Student enrollment in Arabic, Korean and Chinese classes is showing the fastest growth among foreign language courses at U.S. colleges, even though Spanish remains the most popular by a huge margin, a new study shows.
The survey of more than 2,500 colleges and universities by the Modern Language Assn., or MLA, found that enrollment in Arabic surged by 46% between 2006 and 2009. More U.S. college students are studying Arabic than Russian, a change that officials say reflects a shift of interest from Cold War concerns to current issues involving the Middle East and terrorism.
The study of Arabic by young Americans started to show significant growth immediately after the Sept. 11 attacks in 2001, and its enrollment has tripled since then, said Rosemary G. Feal, the MLA’s executive director.
“It’s a response to what’s going on in the world,” she said, noting that the same holds true for a recent increase in Chinese and Korean courses and such lesser studied languages as Hindi and Punjabi.
Last year, 865,000 U.S. college students were enrolled in Spanish, about four times as many as in French, its nearest rival, and nine times the number in German, the next highest-ranked, the report said. American Sign Language, an increasingly popular way for students to fulfill their language requirements, was next, followed by Italian, Japanese, Chinese, Arabic, Latin, Russian, Ancient Greek, Biblical Hebrew, Portuguese, Korean and Modern Hebrew.
Korean and Chinese grew by the highest percentage after Arabic, with about 61,000 U.S. students studying Chinese, up 18% since 2006, and 8,511 enrolled in Korean classes, up 19%, the report shows.
Enrollment in all foreign language classes on college and university campuses increased 6.6% over those three years, generally matching overall enrollment growth at all levels of higher education. But there are some troubling signs involving budget-related cutbacks in language classes and a tight job market for faculty.
Particularly worrisome was a 6.7% drop in the number of graduate students studying foreign languages since 2006, a decline that could affect the pool of future language teachers, MLA officials said. Feal attributed that decrease to a trend of colleges relying more on part-time language instructors rather than hiring for full-time and permanent faculty jobs.
“I think potential graduate students are not entering fields in which the probabilities of getting a tenure-track position are bleak,” said Feal, a Spanish professor who is on leave from the State University of New York at Buffalo.
Nationwide, German and Italian programs are among those most affected by cutbacks, MLA officials said. For example, USC announced two years ago that it would phase out the study of German as a major, although it still offers some classes in the language.
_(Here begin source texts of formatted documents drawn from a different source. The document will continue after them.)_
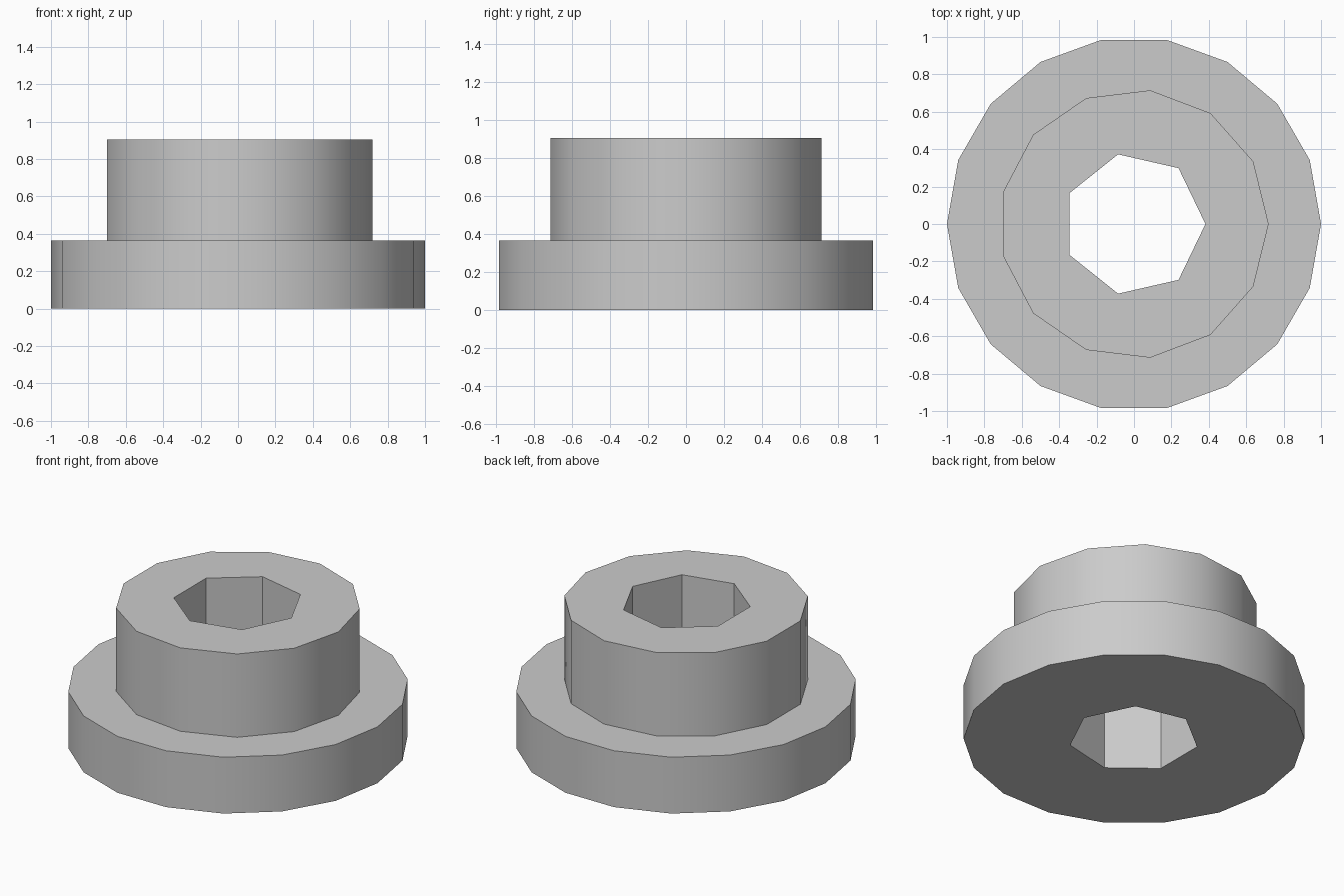
import bpy
import bmesh
from math import cos, sin, tau, radians

cube = bpy.data.objects.get("Cube")
if cube:
    bpy.data.objects.remove(cube, do_unlink=True)

BASE_Z, STEP_Z, TOP_Z = 0.0, 0.365, 0.905

# Plain grey material
grey = bpy.data.materials.new("light_grey")
grey.use_nodes = True
colour = (0.6, 0.6, 0.6, 1.0)
grey.diffuse_color = colour
bsdf = next(n for n in grey.node_tree.nodes if n.type == 'BSDF_PRINCIPLED')
bsdf.inputs["Base Color"].default_value = colour

bm = bmesh.new()


def wall(sides, radius, z_low, z_high):
    """Upright polygonal tube; returns its lower and upper edge loops."""
    rings = []
    for z in (z_low, z_high):
        verts = [bm.verts.new((radius * cos(tau * i / sides),
                               radius * sin(tau * i / sides), z))
                 for i in range(sides)]
        rings.append(verts)
    low, high = rings
    for i in range(sides):
        j = (i + 1) % sides
        bm.faces.new((low[i], low[j], high[j], high[i]))
    return [[bm.edges.get((r[i], r[(i + 1) % sides])) for i in range(sides)]
            for r in rings]


def ring_cap(outer, inner, direction):
    """Flat face between two edge loops at the same height."""
    bmesh.ops.triangle_fill(bm, edges=outer + inner, use_beauty=True,
                            normal=(0, 0, direction))


# Flange, boss and through-hole walls
flange_low, flange_high = wall(18, 1.0, BASE_Z, STEP_Z)
boss_low, boss_high = wall(13, 0.72, STEP_Z, TOP_Z)
hole_low, hole_high = wall(7, 0.382, BASE_Z, TOP_Z)

# Underside, shoulder and top
ring_cap(flange_low, hole_low, -1)
ring_cap(flange_high, boss_low, 1)
ring_cap(boss_high, hole_high, 1)
bmesh.ops.recalc_face_normals(bm, faces=bm.faces[:])

mesh = bpy.data.meshes.new("flanged_bushing")
bm.to_mesh(mesh)
bm.free()
mesh.materials.append(grey)
bushing = bpy.data.objects.new("flanged_bushing", mesh)
bpy.context.collection.objects.link(bushing)

# Smooth outer walls, crisp rims and hole corners
bpy.ops.object.select_all(action='DESELECT')
bushing.select_set(True)
bpy.context.view_layer.objects.active = bushing
bpy.ops.object.shade_smooth_by_angle(angle=radians(30))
In recent years, many colleges also have reduced foreign language graduation requirements in response to budget pressures. When adjusted for overall college populations, enrollment in foreign languages is about half what it was in the mid-1960s, before an earlier loosening of curriculum rules, the study showed.